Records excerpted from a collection
+ + + + +
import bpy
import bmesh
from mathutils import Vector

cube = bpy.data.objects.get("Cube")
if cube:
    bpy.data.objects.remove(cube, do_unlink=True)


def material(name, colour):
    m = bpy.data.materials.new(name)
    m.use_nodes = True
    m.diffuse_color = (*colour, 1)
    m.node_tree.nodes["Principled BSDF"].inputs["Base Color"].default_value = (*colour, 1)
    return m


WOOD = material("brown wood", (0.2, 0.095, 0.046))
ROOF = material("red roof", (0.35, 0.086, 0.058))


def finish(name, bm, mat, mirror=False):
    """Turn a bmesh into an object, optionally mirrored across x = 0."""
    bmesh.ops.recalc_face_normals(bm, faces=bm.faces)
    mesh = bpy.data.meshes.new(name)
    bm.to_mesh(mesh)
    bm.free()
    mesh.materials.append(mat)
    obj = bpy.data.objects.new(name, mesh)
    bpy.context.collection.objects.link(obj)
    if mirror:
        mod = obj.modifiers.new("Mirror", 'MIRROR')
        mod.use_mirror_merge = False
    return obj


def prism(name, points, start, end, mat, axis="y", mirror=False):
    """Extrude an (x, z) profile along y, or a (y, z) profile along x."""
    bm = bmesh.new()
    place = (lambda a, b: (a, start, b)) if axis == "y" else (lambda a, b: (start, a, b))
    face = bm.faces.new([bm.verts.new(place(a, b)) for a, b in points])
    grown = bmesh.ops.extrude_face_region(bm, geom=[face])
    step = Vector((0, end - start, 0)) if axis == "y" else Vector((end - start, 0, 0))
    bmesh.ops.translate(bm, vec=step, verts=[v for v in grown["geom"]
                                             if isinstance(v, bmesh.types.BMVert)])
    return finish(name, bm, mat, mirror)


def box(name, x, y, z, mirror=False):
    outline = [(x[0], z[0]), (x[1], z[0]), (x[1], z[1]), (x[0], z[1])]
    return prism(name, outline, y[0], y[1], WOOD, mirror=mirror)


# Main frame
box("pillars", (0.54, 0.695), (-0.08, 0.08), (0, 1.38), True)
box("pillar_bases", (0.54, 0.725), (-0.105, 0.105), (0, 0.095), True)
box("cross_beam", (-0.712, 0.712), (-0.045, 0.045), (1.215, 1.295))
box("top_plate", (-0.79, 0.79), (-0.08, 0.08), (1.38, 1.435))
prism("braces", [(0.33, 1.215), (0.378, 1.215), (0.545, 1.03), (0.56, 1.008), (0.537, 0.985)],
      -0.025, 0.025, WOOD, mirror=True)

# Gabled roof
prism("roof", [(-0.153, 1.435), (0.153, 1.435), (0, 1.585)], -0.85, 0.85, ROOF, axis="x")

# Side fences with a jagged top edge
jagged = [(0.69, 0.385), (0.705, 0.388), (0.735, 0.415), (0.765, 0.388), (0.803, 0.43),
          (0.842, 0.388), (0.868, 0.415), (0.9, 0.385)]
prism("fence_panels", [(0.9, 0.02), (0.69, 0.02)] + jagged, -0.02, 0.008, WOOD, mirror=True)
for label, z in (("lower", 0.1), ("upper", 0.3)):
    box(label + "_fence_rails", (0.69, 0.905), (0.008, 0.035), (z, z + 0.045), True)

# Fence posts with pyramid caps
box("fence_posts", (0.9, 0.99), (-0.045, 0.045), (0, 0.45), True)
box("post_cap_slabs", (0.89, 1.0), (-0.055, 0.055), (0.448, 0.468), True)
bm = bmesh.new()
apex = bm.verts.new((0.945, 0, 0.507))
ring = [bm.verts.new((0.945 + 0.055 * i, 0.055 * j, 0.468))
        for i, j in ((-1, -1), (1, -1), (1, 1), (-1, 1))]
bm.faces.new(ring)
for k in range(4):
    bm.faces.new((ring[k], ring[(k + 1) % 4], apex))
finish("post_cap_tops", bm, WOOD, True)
+ + + + +
### Task goal:
Exactly the lines above from the one with "return finish(name, bm, mat, mirror)" to the one with "0.08), (1.38, 1.435))", both included, are to be quoted; leave the rest out.

### Answer to this task:
    return finish(name, bm, mat, mirror)


def box(name, x, y, z, mirror=False):
    outline = [(x[0], z[0]), (x[1], z[0]), (x[1], z[1]), (x[0], z[1])]
    return prism(name, outline, y[0], y[1], WOOD, mirror=mirror)


# Main frame
box("pillars", (0.54, 0.695), (-0.08, 0.08), (0, 1.38), True)
box("pillar_bases", (0.54, 0.725), (-0.105, 0.105), (0, 0.095), True)
box("cross_beam", (-0.712, 0.712), (-0.045, 0.045), (1.215, 1.295))
box("top_plate", (-0.79, 0.79), (-0.08, 0.08), (1.38, 1.435))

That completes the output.